If you were ever to visit North Dakota, you would find miles of flat, dry land, and few trees. When you drive down the dusty dirt road, you will pass acres of golden wheat and sunflowers rippling in the breeze, which almost always blows. You would also start to notice how the number of crops outnumber the people living in that rural area.
One of the most prominent crops grown in North Dakota is durum, a type of wheat used to make pasta. Durum I one of the twelve different crops growing in that area.
Rodney Sjol, a farmer who specializes in durum farming, recalls his days in farming durum on the former family farm. He says, “ You can grow other stuff, but that’s what I grow.” There is irony in the fact that two of his few grandchildren are now allergic to the crop he once grew.
Sjol clearly remembers the ins and outs of durum farming. “What we did was dry land farming.” He than goes on to explain the difference between dry land farming and wet land farming. For dry land farming, “You count on Mother Nature to supply the rain when you need it and to shut it off when you need it too.” Wet land farming is using irrigation to water the crops. “It ain’t necessarily harder, just riskier. “But,” he points out, “Land ain’t as expensive when ya dry land farm.”
“Percolating” is the term that explains the process of using irrigation to water the land. Some farmers do not use the method of wet land farming because the land is not fit. “Irrigation could ruin your soil,” says Sjol. Another reason it is not always used is because there might not be a source of water nearby, and it is not possible to drill a well for the purpose of watering the crops.

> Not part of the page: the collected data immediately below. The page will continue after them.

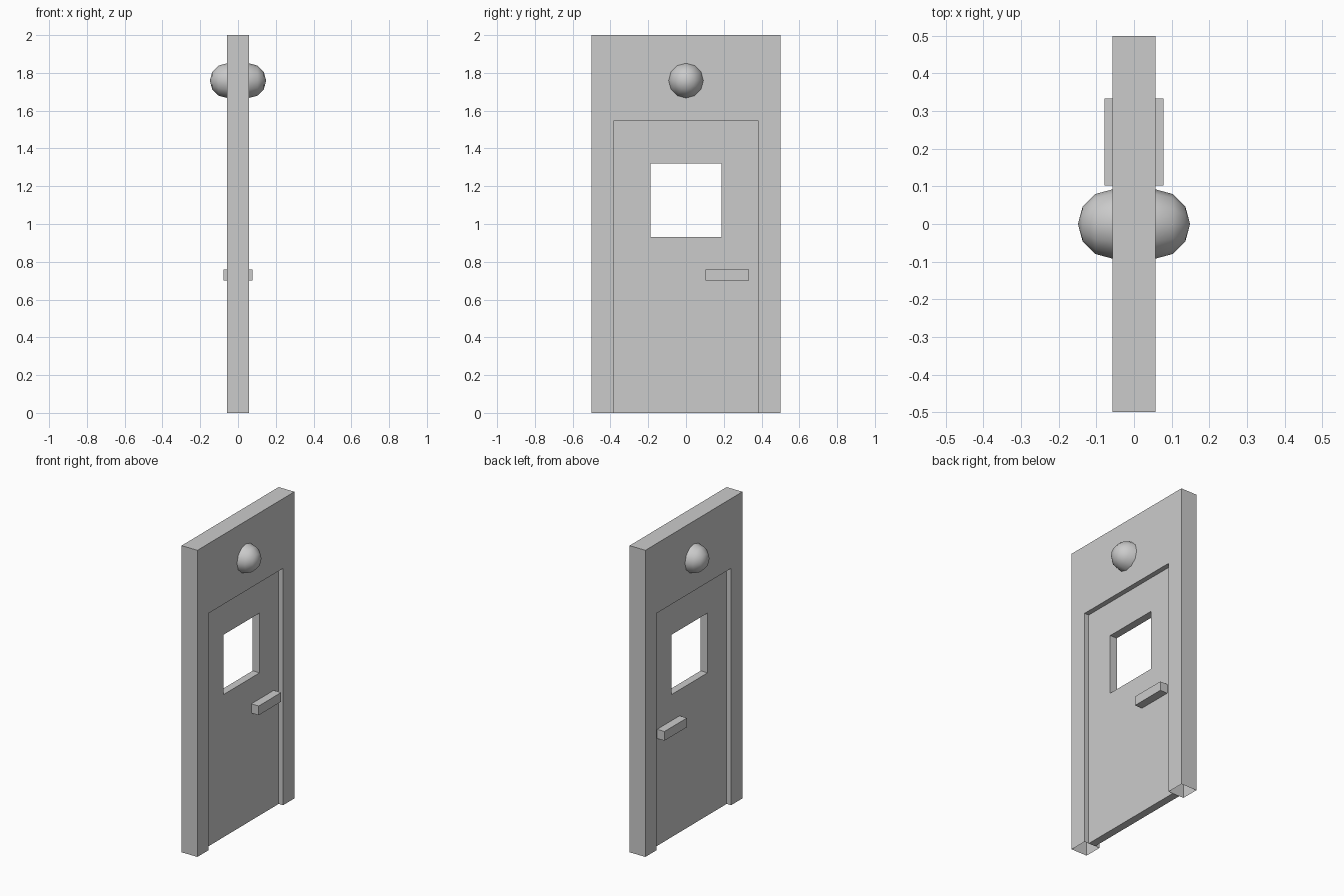
import bpy, bmesh, math
from mathutils import Matrix

if "Cube" in bpy.data.objects:
    bpy.data.objects.remove(bpy.data.objects["Cube"])

WALL = 0.057   # half thickness of surround
LEAF = 0.025   # half thickness of door leaf


def finish(name, bm):
    bmesh.ops.recalc_face_normals(bm, faces=bm.faces)
    mesh = bpy.data.meshes.new(name)
    bm.to_mesh(mesh)
    bm.free()
    obj = bpy.data.objects.new(name, mesh)
    bpy.context.collection.objects.link(obj)
    return obj


def rect(y0, y1, z0, z1):
    return [(y0, z0), (y1, z0), (y1, z1), (y0, z1)]


def box(name, x0, x1, y0, y1, z0, z1):
    bm = bmesh.new()
    bmesh.ops.create_cube(bm, size=1)
    for v in bm.verts:
        v.co = (x1 if v.co.x > 0 else x0,
                y1 if v.co.y > 0 else y0,
                z1 if v.co.z > 0 else z0)
    return finish(name, bm)


# Surround: upside-down U extruded through the thickness, feet left open
profile = [(-0.5, 0), (-0.5, 2), (0.5, 2), (0.5, 0),
           (0.383, 0), (0.383, 1.545), (-0.383, 1.545), (-0.383, 0)]
bm = bmesh.new()
a, b = [[bm.verts.new((x, y, z)) for y, z in profile] for x in (-WALL, WALL)]
bm.faces.new(a)
bm.faces.new(b[::-1])
for i in range(8):
    if i not in (3, 7):
        j = (i + 1) % 8
        bm.faces.new((a[i], a[j], b[j], b[i]))
finish("door_surround", bm)

# Door leaf: recessed panel with an open window
bm = bmesh.new()
loops = [[bm.verts.new((x, y, z)) for y, z in shape]
         for x, shape in ((-LEAF, rect(-0.383, 0.383, 0, 1.545)),
                          (LEAF, rect(-0.383, 0.383, 0, 1.545)),
                          (LEAF, rect(-0.187, 0.187, 0.93, 1.32)),
                          (-LEAF, rect(-0.187, 0.187, 0.93, 1.32)))]
for k in range(4):
    p, q = loops[k], loops[(k + 1) % 4]
    for i in range(4):
        j = (i + 1) % 4
        bm.faces.new((p[i], p[j], q[j], q[i]))
finish("door_leaf", bm)

# Handle and half-round lamp on each side
for side, s in (("right", 1), ("left", -1)):
    x0, x1 = sorted((s * LEAF, s * 0.078))
    box("handle_" + side, x0, x1, 0.102, 0.333, 0.7, 0.76)

    bm = bmesh.new()
    bmesh.ops.create_uvsphere(bm, u_segments=12, v_segments=6, radius=0.092,
                              matrix=Matrix.Rotation(math.pi / 2, 4, 'Y'))
    inner = [v for v in bm.verts if v.co.x * s < -0.001]
    bmesh.ops.delete(bm, geom=inner, context='VERTS')
    for f in bm.faces:
        f.smooth = True
    lamp = finish("lamp_" + side, bm)
    # Make sure the open dome faces outwards
    if sum(f.normal.x * s for f in lamp.data.polygons) < 0:
        lamp.data.flip_normals()
    lamp.location = (s * WALL, 0, 1.759)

The family farm was between Parshall and New Town. Although Rodney Sjol is retired, he still takes great interest in what is going on on the farm. “This year they tried growin’ them soybeans, canola, durum, barley, and he tried growing some flax,” says Sjol in response as to what the current residents of the farm were growing. This is a big difference as to what was originally grown on the farm. Sjol talked about how he only grew durum. “Well, I didn’t have livestock, and you can’t grow durum in the winter, so, yeah, I didn’t do much for farming.
He then explained the whole process. The tractor is used to till up the land and get it ready to seed. Then the farmer goes through with the seeder which is hooked up to an air grill. The air grill picks up the seeds from the seeder and shoots the seeds into the ground after it creates an air pocket for them. It is then worked into the ground. After th growing season, it is collected by a combine which separates the seeds from the stalks. Some of it is loaded into trucks and brought to a machine called the elevator, which cleans it up and brings, typically, to Minnesota were it is ground up and made into pasta.
If it is not brought directly to the elevator, it can be stored in grain bins and saved for next year’s seed.
The process of farming durum can be a lot of work, but the payoff helps, not only to make a living, but also provides food for millions of Americans.
College application season has once again dropped anchor and as every responsible student knows, one of the most important parts of the application process is research. To this end, the Observer has compiled an assortment of information on several noteworthy institutions. One, in particular, is Saint Anselm College of liberal arts. Located in Manchester, New Hampshire, Saint Anselm’s was founded in 1889 by a group of Benedictine monks. Since then the campus has expanded to 380 acres and, over the years, has hosted at least ten US presidents. Continue reading Featured College: Saint Anselm’s